The Senate this week passed sweeping legislation aimed at easing the nation’s opioid epidemic, but advocates worry that it doesn’t go far enough.
Washington state officials praised the Opioid Crisis Response Act, which would increase regulation of opioid manufacturers and expand addiction treatment options.
But they stressed that it’s just one step in addressing the epidemic, which has caused more than 7,500 deaths in Washington between 2006 and 2016, according to the state’s Department of Health.
“It is an incremental change. It is not a massive change,” said Jason McGill, Gov. Jay Inslee’s senior health policy advisor. “Let’s face it. With what Congress is right now, getting anything passed is probably a good thing.”
Among the concerns is the exclusion of policies, endorsed by the American Society of Addiction Medicine and the National Governors Association, that would streamline the process of caring for addicted patients. The House passed its version of the bill earlier this year; negotiators from the two chambers will now craft a compromise plan, and the House and Senate will vote on it, probably later this year.
McGill also saw plenty to like in the bill approved overwhelmingly this week by the Senate, especially initiatives that complement or expand programs Washington is already employing to fight the opioid crisis.
The legislation includes a telemedicine grant to teach the best practices for dealing with opioid addiction to doctors who work at community opioid recovery centers, McGill said.
That would create a network for physicians similar to the Hub and Spoke model used in Washington, which he said has seen “some real success.” Statistics from the state’s Department of Social and Health Services show Washington’s model is outperforming its goals, with more than 3,200 people in treatment as of July, nearly twice its target number.
The bill also has a $46 million grant program, proposed by Sen. Maria Cantwell, D-Washington, to train emergency responders for dealing with the aftermath of a drug overdose, and link them with clinicians and peer recovery people. McGill said Washington has a related pilot program underway “that we’d like to scale up” using a federal grant.
Casey Katims, Washington’s director of federal and inter-state affairs, liked a bill provision that allows doctors to continue caring for 275 addicted patients with medication-assisted treatment, a technique that combines medication and therapy.
A crucial part of the legislation, Katims said, is a funding for Opioid State Targeted Response grants, which “we’ve been able to deploy ... in really important ways to help people who are struggling with addiction.”
But the bill, approved Monday night by a 99-1 vote, has flaws.
It does not include a change to the Medicaid Institutions for Mental Diseases exclusion, which limits the funding that residential treatment facilities with more than 16 beds can receive from Medicaid — a joint federal-state program that provides free or discounted health care for low-income Americans.
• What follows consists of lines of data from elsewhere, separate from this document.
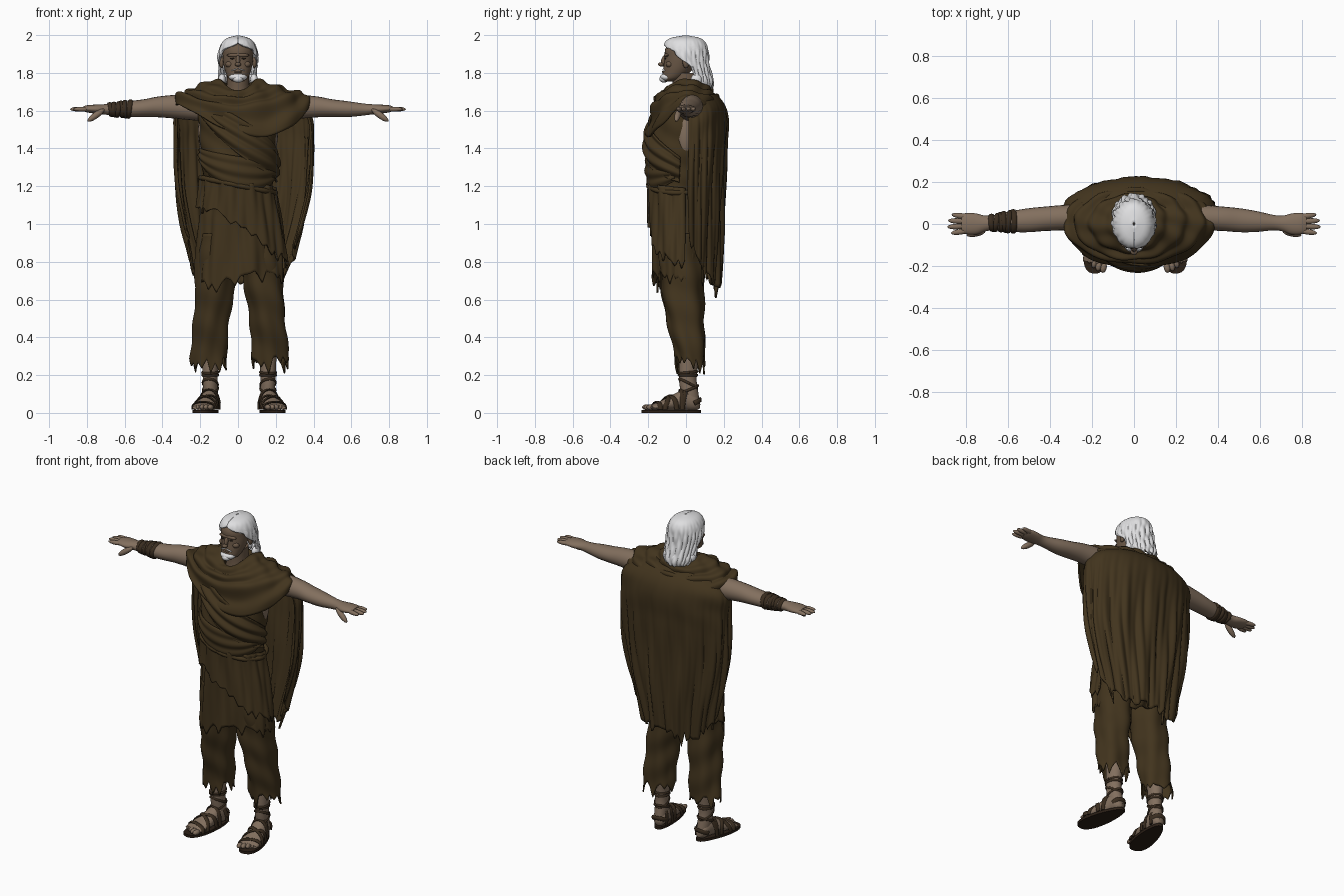
import bpy, bmesh, math, random
from math import sin, cos, pi, radians
from mathutils import Matrix, Vector

if "Cube" in bpy.data.objects:
    bpy.data.objects.remove(bpy.data.objects["Cube"])
random.seed(4)
I = Matrix.Identity(4)

def material(name, rgb):
    m = bpy.data.materials.new(name)
    m.diffuse_color = (*rgb, 1)
    m.use_nodes = True
    m.node_tree.nodes["Principled BSDF"].inputs["Base Color"].default_value = m.diffuse_color
    return m

CLOTH = material("brown cloth", (.054, .034, .0125))
SKIN = material("skin", (.225, .160, .112))
FACE = material("tanned face", (.145, .097, .062))
HAIR = material("white hair", (.74, .74, .75))
LEATHER = material("dark leather", (.042, .026, .014))
SOLE = material("sole", (.024, .014, .008))
EYE = material("eye", (.03, .02, .014))

def prof(tab, t):
    """Smooth interpolation of a table whose first column is the parameter."""
    tab = sorted(tab)
    t = min(max(t, tab[0][0]), tab[-1][0])
    i = 0
    while i < len(tab) - 2 and t > tab[i + 1][0]:
        i += 1
    a, b = tab[i], tab[i + 1]
    p, q = tab[max(i - 1, 0)], tab[min(i + 2, len(tab) - 1)]
    h = b[0] - a[0]
    s = (t - a[0]) / h
    out = []
    for k in range(1, len(a)):
        m0 = (b[k] - p[k]) / (b[0] - p[0]) * h
        m1 = (q[k] - a[k]) / (q[0] - a[0]) * h
        out.append((2*s**3 - 3*s*s + 1) * a[k] + (s**3 - 2*s*s + s) * m0
                   + (3*s*s - 2*s**3) * b[k] + (s**3 - s*s) * m1)
    return out

def finish(name, bm, mat, thick=0, angle=60):
    bmesh.ops.recalc_face_normals(bm, faces=bm.faces)
    me = bpy.data.meshes.new(name)
    bm.to_mesh(me)
    bm.free()
    me.materials.append(mat)
    me.polygons.foreach_set("use_smooth", [True] * len(me.polygons))
    me.set_sharp_from_angle(angle=radians(angle))
    ob = bpy.data.objects.new(name, me)
    bpy.context.collection.objects.link(ob)
    if thick:
        mod = ob.modifiers.new("thickness", 'SOLIDIFY')
        mod.thickness, mod.offset = thick, 0
    return ob

def grid(name, f, nu, nv, mat, closed=False, caps=False, thick=0, xf=I):
    bm = bmesh.new()
    cols = nu if closed else nu + 1
    rows = [[bm.verts.new(xf @ Vector(f(i / nu, j / nv))) for i in range(cols)] for j in range(nv + 1)]
    for j in range(nv):
        for i in range(nu):
            k = (i + 1) % cols
            bm.faces.new((rows[j][i], rows[j][k], rows[j + 1][k], rows[j + 1][i]))
    if caps:
        bm.faces.new(rows[0])
        bm.faces.new(rows[-1])
    return finish(name, bm, mat, thick)

def limb(name, tab, axis, mat, nu=20, nv=24, xf=I):
    """Capped loft along one axis; rows are (position, centre1, centre2, radius1, radius2)."""
    lo, hi = min(tab)[0], max(tab)[0]
    def f(u, v):
        t = lo + (hi - lo) * v
        c1, c2, r1, r2 = prof(tab, t)
        p = [c1 + max(r1, .001) * cos(2*pi*u), c2 + max(r2, .001) * sin(2*pi*u)]
        p.insert(axis, t)
        return p
    return grid(name, f, nu, nv, mat, True, True, xf=xf)

def blob(name, loc, size, mat, rot=I, xf=I):
    bm = bmesh.new()
    bmesh.ops.create_uvsphere(bm, u_segments=16, v_segments=10, radius=1,
                              matrix=xf @ Matrix.Translation(loc) @ rot @ Matrix.Diagonal((*size, 1)))
    return finish(name, bm, mat)

def rope(name, path, r, mat, ref, n=28, flat=1.0, xf=I):
    """Tube along path(t); flat widens it in the ref direction."""
    def f(u, v):
        t = (path(min(v + .01, 1)) - path(max(v - .01, 0))).normalized()
        side = t.cross(ref).normalized()
        return path(v) + r * (cos(2*pi*u) * side + sin(2*pi*u) * flat * side.cross(t))
    return grid(name, f, 8, n, mat, True, True, xf=xf)

def rag(n):
    """Random torn edge, 0..1, as a function of u."""
    k = [random.random() * (1 if i % 2 else .4) for i in range(n)]
    def f(u):
        s = (u % 1) * n
        i = int(s)
        return k[i % n] * (1 - s + i) + k[(i + 1) % n] * (s - i)
    return f

def smooth(a, b, x):
    x = min(max((x - a) / (b - a), 0), 1)
    return x * x * (3 - 2 * x)

# Tunic: body profile (z, cx, cy, rx, ry); angle 0 is the front, positive toward +x
BODY = [(.6, .01, -.04, .235, .13), (.8, .01, -.04, .225, .13), (1.0, .005, -.04, .205, .132), (1.2, 0, -.04, .18, .142),
        (1.35, 0, -.035, .19, .162), (1.5, 0, -.025, .2, .155), (1.6, 0, -.01, .2, .14),
        (1.7, 0, 0, .14, .10), (1.75, 0, 0, .07, .06)]

def body(a, z, off=0):
    cx, cy, rx, ry = prof(BODY, z)
    return Vector((cx + (rx + off) * sin(a), cy - (ry + off) * cos(a), z))

tear = rag(56)
def tunic(u, v):
    a = 2 * pi * u - pi
    z = 1.70 + (.74 - .09 * tear(u) + .03 * sin(2 * a) - 1.70) * v
    skirt = 1 - smooth(.95, 1.25, z)
    off = .008 * skirt * (sin(7*a + 2*sin(4*z)) + .6 * sin(17*a + 3*z) * sin(3*a + 1))
    off += .004 * (1 - skirt) * sin(50*z + 5*sin(a) + 2*a)
    return body(a, z, off)
grid("tunic", tunic, 168, 60, CLOTH, True, thick=.01)

# Wrapped layer over the hips, longer on +x
tear2 = rag(30)
def hip_wrap(u, v):
    a = -1.7 + 3.5 * u
    top = 1.25 - .06 * u
    low = 1.10 - .28 * smooth(.2, .95, u) - .06 * tear2(u)
    z = top + (low - top) * v
    return body(a, z, .014 + .010 * v + .006 * sin(10*a + 9*z) + .003 * sin(23*a - 6*z))
grid("hip_wrap", hip_wrap, 90, 26, CLOTH, thick=.01)

# Twisted belt and the diagonal chest sash
rope("belt_roll", lambda t: body(2*pi*t, 1.205 - .04*sin(2*pi*t), .014 + .003*sin(60*t)), .014, CLOTH, Vector((0, 0, 1)), 60)

def sash(u, v):
    a = -.95 + 2.55 * u
    top, low = 1.69 - .34 * u, 1.55 - .33 * u - .06 * sin(pi * u)
    return body(a, top + (low - top) * v, .018 + .008 * sin(v * 17 + 3 * u) + .012 * sin(pi * v))
grid("chest_sash", sash, 48, 36, CLOTH, thick=.01)

def swag(u, v):
    a = -1.35 + 2.8 * u
    z = 1.40 - .08 * v - .10 * sin(pi * u) * v - .09 * u
    return body(a, z, .01 + .012 * sin(pi * v) + .004 * sin(v * 18))
grid("waist_swag", swag, 40, 24, CLOTH, thick=.008)

# Mantle around neck and shoulders (t, z, cx, cy, rx, ry)
MANTLE = [(0, 1.69, 0, -.005, .07, .07), (.1, 1.75, 0, -.005, .083, .085), (.2, 1.763, 0, 0, .11, .108),
          (.4, 1.733, 0, -.005, .19, .14), (.6, 1.705, .01, -.005, .265, .165), (.8, 1.665, .02, 0, .325, .182),
          (.9, 1.63, .02, 0, .345, .188), (1, 1.58, .02, -.01, .35, .195)]
def mantle(u, v):
    a = 2 * pi * u
    z, cx, cy, rx, ry = prof(MANTLE, v)
    c = cos(a)
    z -= (.06 if c > 0 else .035) * c * c
    z -= smooth(.6, 1, v) * (-.045 * sin(a)**2 + (.05 if c > 0 else .02) * c * c + .04 * sin(2*a) * (c > 0))
    w = .007 * smooth(.1, .4, v) * (sin(26*v + 2.6*sin(a + .5)) + .6 * sin(9*a + 8*v))
    return (cx + (rx + w) * sin(a), cy - (ry + w) * c, z + w)
grid("shoulder_mantle", mantle, 120, 48, CLOTH, True, thick=.01)

# Cape hanging down the back (z, cx, cy, rx, ry)
CAPE = [(.6, .01, .05, .22, .12), (.85, .02, .05, .275, .135), (1.0, .025, .05, .315, .142), (1.2, .03, .05, .35, .147),
        (1.5, .03, .055, .36, .16), (1.6, .02, .05, .35, .165), (1.66, .015, .035, .29, .145), (1.71, .01, .02, .18, .09)]
tear3 = rag(44)
def cape(u, v):
    a = radians(76 + 208 * u)
    s = abs(2 * u - 1)
    low = .71 + .30 * s**4 - .11 * tear3(u)
    z = 1.71 + (low - 1.71) * v
    cx, cy, rx, ry = prof(CAPE, z)
    w = smooth(0, .5, v) * (.009 * sin(11*a + 2.2*sin(3*z)) + .005 * sin(25*a + 4*z) + .003 * sin(43*a - 3*z))
    w += .004 * sin(30*z + 6*cos(a)) * (1 - smooth(.1, .4, v))
    return (cx + (rx + w) * sin(a), cy - (ry + w) * cos(a), z)
grid("cape", cape, 170, 56, CLOTH, thick=.012)

# Arms with hands, legs, feet and sandals on both sides
ARM = [(.15, .02, 1.61, .07, .07), (.3, .03, 1.62, .062, .065), (.42, .025, 1.62, .058, .055), (.5, .018, 1.613, .057, .047),
       (.58, .012, 1.608, .05, .042), (.67, .006, 1.606, .036, .031), (.71, .002, 1.607, .038, .027),
       (.75, 0, 1.608, .05, .024), (.80, .002, 1.610, .05, .019), (.82, .003, 1.61, .042, .012)]
LEG = [(.24, .165, .025, .095, .072), (.3, .162, .022, .093, .074), (.5, .148, -.003, .09, .095),
       (.7, .126, -.02, .1, .11), (.95, .11, -.03, .1, .12)]
ANKLE = [(.05, 0, .03, .035, .045), (.1, 0, .02, .038, .047), (.18, 0, .01, .039, .047), (.36, 0, .02, .05, .055)]
FOOT = [(-.19, 0, .028, .056, .013), (-.17, 0, .032, .06, .018), (-.12, 0, .042, .058, .030), (-.06, 0, .056, .05, .046),
        (0, 0, .070, .043, .058), (.05, 0, .056, .038, .044), (.073, 0, .045, .02, .022)]

def sole(u, v):
    a = 2 * pi * u
    x = abs(sin(a))**.8 * math.copysign(1, sin(a))
    return ((.06 + .014 * cos(a)) * x, -.08 - .16 * cos(a), .016 * v)

for s, side in ((-1, "right"), (1, "left")):
    mir = Matrix.Diagonal((s, 1, 1, 1))
    limb(side + "_arm", ARM, 0, SKIN, 20, 44, mir)
    for i, (y, x) in enumerate(((-.037, .825), (-.012, .842), (.014, .838), (.038, .822))):
        blob(f"{side}_finger_{i}", (x, y, 1.608), (.047, .0135, .0125), SKIN,
             Matrix.Rotation(.10 * (i - 1.5), 4, 'Z'), mir)
    blob(side + "_thumb", (.752, -.044, 1.576), (.055, .016, .017), SKIN,
         Matrix.Rotation(-.2, 4, 'Z') @ Matrix.Rotation(.62, 4, 'Y'), mir)
    blob(side + "_ribs", (.165, -.005, 1.49), (.048, .05, .14), SKIN, xf=mir)

    shift = Matrix.Translation((.01, 0, 0)) @ mir
    torn = rag(26)
    def trouser(u, v, torn=torn, s=s):
        a = 2 * pi * u
        z = .95 + (.30 - .10 * torn(u) - .95) * v
        cx, cy, rx, ry = prof(LEG, z)
        w = .005 * sin(5*a + 7*z + s) + .004 * sin(34*z + 2*sin(a + s))
        return (cx + (rx + w) * cos(a), cy + (ry + w) * sin(a), z)
    grid(side + "_trouser_leg", trouser, 78, 40, CLOTH, True, thick=.008, xf=shift)

    fx = Matrix.Translation((s * .155 + .006, 0, 0)) @ Matrix.Rotation(s * .2, 4, 'Z') @ mir
    limb(side + "_ankle", ANKLE, 2, SKIN, 18, 16, fx)
    limb(side + "_foot", FOOT, 1, SKIN, 20, 24, fx)
    for i in range(5):
        blob(f"{side}_toe_{i}", (-.045 + .024 * i, -.202 + .0035 * i * i, .03),
             (.0155 - .001 * i, .026, .015), SKIN, xf=fx)
    grid(side + "_sandal_sole", sole, 40, 2, SOLE, True, True, xf=fx)
    # straps over the foot: (y at one side, y at other side)
    for i, (y0, y1) in enumerate(((-.165, -.15), (-.13, -.06), (-.05, -.125), (-.02, -.03), (.045, -.03))):
        def strap(t, y0=y0, y1=y1):
            y = y0 + (y1 - y0) * t
            cx, cz, rx, rz = prof(FOOT, y)
            return Vector((-(rx + .004) * cos(pi * t), y, .018 + (cz + rz - .016) * sin(pi * t)**.6))
        rope(f"{side}_strap_{i}", strap, .006, LEATHER, Vector((0, 1, 0)), 20, 2.2, fx)
    rope(side + "_heel_strap", lambda t: Vector((.045 * cos(pi * t), .035 + .043 * sin(pi * t), .05 + .02 * sin(pi * t))),
         .006, LEATHER, Vector((0, 0, 1)), 16, 2.2, fx)
    for i, (z, tilt) in enumerate(((.125, .02), (.155, -.025), (.2, 0), (.214, .005))):
        def lace(t, z=z, tilt=tilt):
            cx, cy, rx, ry = prof(ANKLE, z)
            b = 2 * pi * t
            return Vector(((rx + .002) * cos(b), cy + (ry + .002) * sin(b), z + tilt * sin(b)))
        rope(f"{side}_lace_{i}", lace, .005, LEATHER, Vector((0, 0, 1)), 28, 1.4, fx)

# Wrist wrapping on the -x arm
for i in range(6):
    def wrap(t, x=-.575 - .02 * i, k=i):
        cy, cz, ry, rz = prof(ARM, -x)
        b = 2 * pi * t
        return Vector((x + .006 * sin(b + 2 * k), cy + (ry + .001) * cos(b), cz + (rz + .002) * sin(b)))
    rope(f"wrist_wrap_{i}", wrap, .007, LEATHER, Vector((1, 0, 0)), 28, 1.8)

# Neck and head
limb("neck", [(1.64, 0, 0, .075, .08), (1.72, 0, -.002, .062, .07), (1.80, 0, -.005, .06, .068)], 2, FACE)
limb("face", [(1.755, 0, -.09, .028, .03), (1.77, 0, -.073, .05, .054), (1.81, 0, -.047, .068, .075), (1.85, 0, -.033, .077, .083),
              (1.89, 0, -.023, .081, .09), (1.93, 0, -.018, .08, .09), (1.975, 0, -.01, .05, .06)], 2, FACE, 32, 30)
blob("nose_bridge", (0, -.116, 1.865), (.012, .016, .032), FACE, Matrix.Rotation(-.3, 4, 'X'))
blob("nose_tip", (0, -.132, 1.845), (.017, .016, .011), FACE)
blob("brow_ridge", (0, -.101, 1.893), (.06, .016, .012), FACE)
blob("lips", (0, -.117, 1.806), (.022, .01, .006), FACE)
for s, side in ((-1, "right"), (1, "left")):
    blob(side + "_eye", (s * .03, -.109, 1.876), (.012, .005, .004), EYE)
    blob(side + "_cheek", (s * .043, -.087, 1.845), (.024, .02, .018), FACE)
    blob(side + "_ear", (s * .087, .0, 1.855), (.012, .018, .03), FACE)
    blob(side + "_moustache", (s * .02, -.117, 1.817), (.02, .008, .003), HAIR, Matrix.Rotation(s * .35, 4, 'Y'))
    blob(side + "_side_curl", (s * .085, .055, 1.765), (.02, .03, .03), HAIR)
blob("beard", (0, -.1, 1.778), (.048, .037, .022), HAIR)
blob("beard_tip", (0, -.117, 1.768), (.028, .024, .02), HAIR)

# Hair swept back, open around the face
HAIR_P = [(1.71, .07, .062, .062), (1.75, .05, .092, .09), (1.8, .03, .097, .098), (1.85, .012, .099, .105), (1.9, 0, .099, .113),
          (1.95, -.004, .085, .108), (1.98, -.004, .056, .076), (1.994, 0, .004, .006)]
tear4 = rag(34)
def hair(u, v):
    z = 1.994 + (1.735 - .035 * tear4(u) - 1.994) * v**1.2
    op = radians(.5 + 60 * (1 - smooth(1.91, 1.96, z)) + 36 * (1 - smooth(1.82, 1.91, z)))
    a = op + (2 * pi - 2 * op) * u
    cy, rx, ry = prof(HAIR_P, z)
    w = smooth(.05, .5, v) * (.003 * sin(13*a + 45*z) + .003 * sin(24*a - 30*z + 2*sin(3*a)))
    return ((rx + w) * sin(a), cy - (ry + w) * cos(a), z)
grid("hair", hair, 110, 44, HAIR, thick=.01)
for i in range(7):
    a = radians(100 + 27 * i)
    blob(f"hair_curl_{i}", (.085 * sin(a), .045 - .08 * cos(a), 1.75 + .012 * (i % 2)), (.02, .02, .03), HAIR)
President Donald Trump has been granting waivers to Washington and other states so their facilities can receive the Medicaid funding, Katims said, but Inslee would like to see a change in the law.
Monday’s opioid bill does not modify a patient privacy rights law that hampers doctors’ ability to access information about patients’ substance use disorders, another change that Inslee has endorsed. He declared a “public health crisis” in Washington, where prescription-related deaths are decreasing but heroin and fentanyl overdoses have risen over the last few years.
Sen. Patty Murray, D-Washington, the top Democrat on the Senate Health Committee, cheered the bill’s passage but acknowledged the legislation does not go far enough in combating the epidemic.
“I know this is far from case-closed,” she said. “We have a whole lot more work ahead of us in the coming months and years to truly respond to this crisis.”
Another of Cantwell’s initiatives in the bill would increase civil and criminal penalties on opioid manufacturers that fail to control “negligent distribution” of painkillers, which her office said could strengthen lawsuits Washington cities and the state have filed against manufacturers.
Last year, Washington Attorney General Bob Ferguson sued Purdue Pharma, the maker of the pain reliever OxyContin, accusing the company of “fueling the opioid epidemic in Washington state, embarking on a massive deceptive marketing campaign and convincing doctors and the public that their drugs are effective for treating chronic pain and have a low risk of addiction, contrary to overwhelming evidence.”
If successful, the lawsuit, filed in King County Superior Court, would force the company to forfeit the money it made in Washington as a result of its “illegal conduct,” and put it toward countering the state’s epidemic.
“We vigorously deny the state’s allegations,” said Bob Josephson, a Purdue spokesman. “The state claims Purdue acted improperly by communicating with prescribers about scientific and medical information that (the Food and Drug Administration) has expressly considered and continues to approve. We believe it is inappropriate for the state to substitute its judgment for the judgment of the regulatory, scientific and medical experts at FDA.”